With the creation of the Lambton County Board of Education in 1969, Forest District High School was renamed North Lambton Secondary School.[2] Plans for the expansion of the school were tentatively approved in the spring of 1969 which would see $1 million spent on increasing student capacity from 750 to 1,200. Subsequent estimates indicated that $579,520 was required to make these alterations.[3]

This photo shows the original Forest High School. After the fire of 1940, some of the original structure was incorporated into the rebuild.

In 2015 the school celebrated its 125th anniversary.

Fine artsEdit

North Lambton has a variety of courses including drama, vocals, visual art, concert band and jazz band. The drama department puts on two major productions each year. The shows usually include a murder-mystery in the fall put on by the senior drama class, and a spring musical featuring students from the school-wide drama club.

Twice a year the music department hosts Music Night to showcase the work of the Grade 9 Band, the Senior Band, and the Jazz Band, as well as the Vocals class and club.

In the fall, the drama department hosts the Coffee House Concert where all students, North Lambton Alumni, and community members are invited to come perform musically or recite poems.

Athletic programsEdit

Varsity athleticsEdit

OFSAA Boys A Soccer Windsor 2012: Going into the tournament unranked, North Lambton upset the number one seed and ended with a fourth-place finish.

Junior varsity athleticsEdit

See alsoEdit

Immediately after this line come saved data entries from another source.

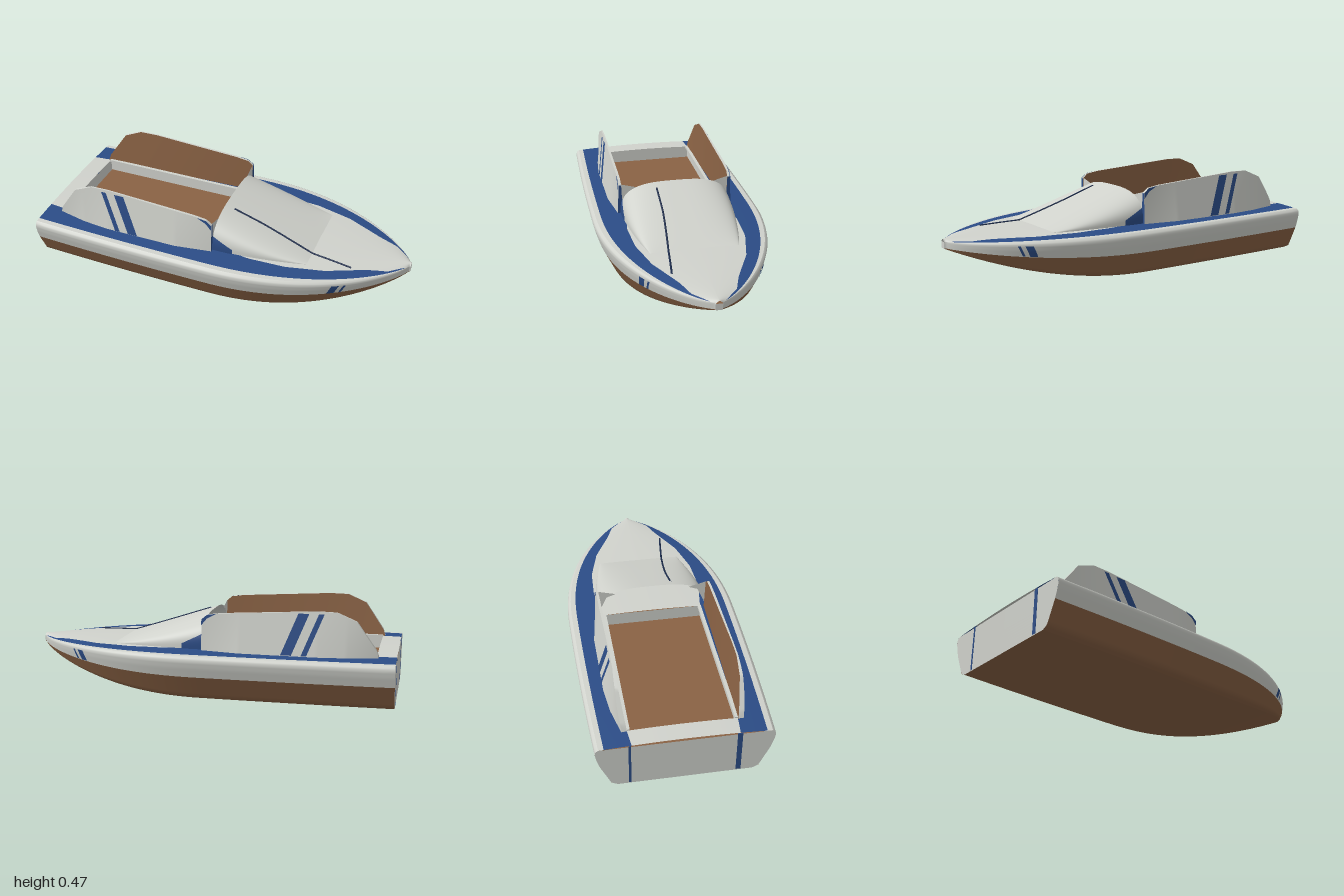
import * as THREE from 'three';

const mat = (name, color) => {
  const m = new THREE.MeshStandardMaterial({ color, side: THREE.DoubleSide });
  m.name = name;
  return m;
};
const lerp = THREE.MathUtils.lerp;

// Piecewise linear lookup: pts = [[key, value], ...]
function table(pts, k) {
  for (let i = 1; i < pts.length; i++) {
    const [a, va] = pts[i - 1], [b, vb] = pts[i];
    if (k <= b) return lerp(va, vb, Math.max(0, (k - a) / (b - a)));
  }
  return pts[pts.length - 1][1];
}

// Surface patch from a rule f(u, v) -> [x, y, z]
function patch(nu, nv, f) {
  const pos = [], idx = [];
  for (let i = 0; i <= nu; i++)
    for (let j = 0; j <= nv; j++) pos.push(...f(i / nu, j / nv));
  for (let i = 0; i < nu; i++)
    for (let j = 0; j < nv; j++) {
      const a = i * (nv + 1) + j, b = a + nv + 1;
      idx.push(a, b, a + 1, b, b + 1, a + 1);
    }
  const g = new THREE.BufferGeometry();
  g.setAttribute('position', new THREE.Float32BufferAttribute(pos, 3));
  g.setIndex(idx);
  g.computeVertexNormals();
  return g;
}

// Hull lines: half beam, rim, paint line and keel height along x
const beam = x => x < 0 ? 0.46 - 0.025 * x * x
  : Math.max(0.018, 0.46 * Math.pow(Math.max(0, 1 - Math.pow(x, 2.2)), 0.77));
const fore = x => Math.max(0, x);
const rim = x => 0.24 - 0.022 * fore(x) ** 2;
const paintLine = x => 0.13 + 0.058 * fore(x) ** 2.2;
const keel = x => 0.185 * fore(x) ** 2.1;
const deckY = (x, z) => rim(x) + 0.015 * (1 - (z / beam(x)) ** 2);
const station = u => -1 + 2 * (1 - (1 - u) ** 1.7);

const sideWidth = [[0, 0.95], [0.45, 0.985], [0.75, 1], [0.92, 0.99], [1, 0.96]];
const side = (x, f, out = 0) =>
  [x, lerp(paintLine(x), rim(x) + 0.0012, f), beam(x) * table(sideWidth, f) + out];
const bilge = (x, f) => {
  const w = table([[0, 0.76], [0.25, 0.83], [1, 0.95]], f);
  const h = table([[0, 0], [0.25, 0.12], [1, 1]], f);
  return [x, lerp(keel(x), paintLine(x), h), beam(x) * w];
};
const blueOut = x => beam(x) * 0.9;
const blueIn = x => Math.min(blueOut(x), table([[-1, 0.26], [-0.9, 0.27], [0, 0.27],
  [0.2, 0.3], [0.4, 0.29], [0.6, 0.24], [0.8, 0.145], [0.9, 0.11], [1, 0.02]], x));

// Cowl over the front of the cockpit; t = 0 at the side, 1 on the centreline
const cowl = (x, t, out = 0) => {
  const k = Math.min(1, x / 0.5), a = t * Math.PI / 2;
  const w = lerp(0.3, 0.23, k * k) + out, h = 0.168 * (1 - k) + 0.004 + out;
  return [x, 0.245 + h * Math.pow(Math.sin(a), 2 / 3),
    w * Math.pow(Math.max(0, Math.cos(a)), 2 / 3)];
};
const cowlTop = (x, z) => {
  const k = x / 0.5, w = lerp(0.3, 0.23, k * k);
  return k >= 1 ? 0 : 0.245 + (0.168 * (1 - k) + 0.004) * Math.cbrt(1 - (z / w) ** 3);
};

// Side screens: leaning outer face, nearly upright inner face
const screenTop = x => table([[-0.91, 0.255], [-0.9, 0.285], [-0.8, 0.43], [-0.7, 0.473],
  [-0.6, 0.475], [-0.1, 0.445], [-0.03, 0.435], [0, 0.41]], x);
const screenFoot = x => table([[-0.91, 0.295], [-0.75, 0.33], [-0.6, 0.345], [-0.2, 0.345], [0, 0.318]], x);
const outer = (x, y, out = 0) => [x, y, lerp(screenFoot(x), 0.306, (y - 0.245) / 0.23) + out];
const inner = (x, y) => [x, y, lerp(table([[-0.91, 0.268], [-0.5, 0.278], [0, 0.29]], x), 0.298, (y - 0.245) / 0.23)];
const screenX = u => -0.91 + 0.91 * u;

export function createModel() {
  const model = new THREE.Group();
  const white = mat('light grey', 0xd0d2cc);
  const blue = mat('deep blue', 0x2b4c86);
  const brown = mat('wood brown', 0x8a6244);
  const navy = mat('dark navy', 0x1c2c4c);

  const add = (name, geo, m) => {
    const mesh = new THREE.Mesh(geo, m);
    mesh.name = name;
    model.add(mesh);
    return mesh;
  };
  const both = (name, geo, m) => {
    add(name + 'Left', geo, m);
    add(name + 'Right', geo, m).scale.z = -1;
  };

  // Hull
  both('bottom', patch(60, 1, (u, v) => {
    const p = bilge(station(u), 0);
    return [p[0], p[1], p[2] * v];
  }), brown);
  both('bilge', patch(60, 8, (u, v) => bilge(station(u), v)), brown);
  both('topside', patch(60, 12, (u, v) => side(station(u), v)), white);
  for (const [name, x] of [['transom', -1], ['nose', 1]])
    both(name, patch(20, 1, (u, v) => {
      const p = u < 0.5 ? bilge(x, u * 2) : side(x, u * 2 - 1);
      return [x, p[1], p[2] * v];
    }), white);
  for (const [z, w] of [[-0.27, 0.012], [0.26, 0.025]]) {
    const s = add('transomStripe', new THREE.BoxGeometry(0.004, 0.24, w), blue);
    s.position.set(-0.999, 0.125, z);
  }
  // Slanted marks near the bow
  for (const [x, w] of [[0.635, 0.035], [0.69, 0.012]])
    both('bowMark', patch(2, 8, (u, v) =>
      side(x + u * w + v * 0.025, lerp(0.05, 0.75, v), 0.004)), blue);

  // Deck in strips
  const strip = (name, x0, x1, za, zb, m) => both(name, patch(60, 6, (u, v) => {
    const x = x1 === 1 ? lerp(x0, 1, 1 - (1 - u) ** 1.7) : lerp(x0, x1, u);
    const z = lerp(za(x), zb(x), v);
    return [x, deckY(x, z), z];
  }), m);
  strip('deckEdge', -1, 1, x => beam(x) * 0.96, blueOut, white);
  strip('deckBand', -1, 1, blueOut, blueIn, blue);
  strip('foredeck', 0, 1, blueIn, () => 0, white);
  strip('sternDeck', -1, -0.9, blueIn, () => 0, white);

  // Cockpit tub
  const floor = add('cockpitFloor', new THREE.BoxGeometry(0.9, 0.01, 0.54), brown);
  floor.position.set(-0.45, 0.175, 0);
  both('cockpitWall', patch(1, 1, (u, v) => [-0.9 * u, lerp(0.17, 0.247, v), 0.27]), white);
  for (const x of [-0.9, 0])
    add('cockpitEnd', patch(1, 1, (u, v) => [x, lerp(0.17, 0.25, v), lerp(-0.27, 0.27, u)]), white);
  const rail = new THREE.BoxGeometry(0.9, 0.012, 0.018);
  rail.translate(-0.45, 0.25, 0.264);
  both('cockpitRail', rail, white);

  // Cowl with painted lower corner
  both('cowl', patch(24, 24, (u, v) => cowl(0.5 * u, v)), white);
  both('cowlCorner', patch(8, 8, (u, v) =>
    cowl(0.11 * u, lerp(0, 0.22 * (1 - 0.7 * u), v), 0.003)), blue);
  both('cowlGusset', patch(1, 1, (u, v) =>
    [-0.002, lerp(lerp(0.25, 0.37, u), lerp(0.415, 0.388, u), v), lerp(lerp(0.305, 0.25, u), lerp(0.298, 0.2, u), v)]), white);

  // Fine line along one side of the foredeck
  const linePath = [];
  for (let i = 0; i <= 24; i++) {
    const x = lerp(0.05, 0.72, i / 24);
    const z = 0.11 + 0.055 * Math.max(0, (x - 0.2) / 0.52) ** 1.3;
    linePath.push(new THREE.Vector3(x, Math.max(deckY(x, z), cowlTop(x, z)) + 0.001, z));
  }
  add('foredeckLine', new THREE.TubeGeometry(new THREE.CatmullRomCurve3(linePath), 60, 0.005, 6), navy);

  // Side screens
  both('screenOuter', patch(91, 8, (u, v) => {
    const x = screenX(u);
    return outer(x, lerp(0.245, screenTop(x), v));
  }), white);
  both('screenInner', patch(91, 8, (u, v) => {
    const x = screenX(u);
    return inner(x, lerp(0.245, screenTop(x), v));
  }), brown);
  both('screenEdge', patch(91, 1, (u, v) => {
    const x = screenX(u), y = screenTop(x);
    return [x, y, lerp(outer(x, y)[2], inner(x, y)[2], v)];
  }), white);
  both('screenFront', patch(6, 1, (u, v) => {
    const y = lerp(0.245, 0.41, u);
    return [0, y, lerp(outer(0, y)[2], inner(0, y)[2], v)];
  }), blue);
  both('screenCorner', patch(8, 2, (u, v) => {
    const x = -0.08 * (1 - u), y = screenTop(x);
    return outer(x, y - 0.03 * u * v, 0.003);
  }), blue);
  for (const [x, w] of [[-0.637, 0.028], [-0.56, 0.055]])
    both('screenStripe', patch(4, 8, (u, v) => {
      const y = lerp(0.462, 0.25, v);
      return outer(x + u * w + 0.085 * v, y, 0.004);
    }), blue);

  return model;
}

  1. ^ R.D. Gidney and W.P.J. Millar, 'Inventing Secondary Education: The Rise of the High School in Nineteenth-Century Ontario' (McGill-Queen's University Press, 1990)
  2. ^ Jean Turnbull Elford, Canada West’s Last Frontier: A History of Lambton (Lambton County Historical Society, 1982), 24-28.
  3. ^ "Lambton board of education five-year estimate sets $20,000,000 for construction, renovation," Windsor Star, April 15, 1969 and "Board sends addition bid for study," Windsor Star, December 9, 1969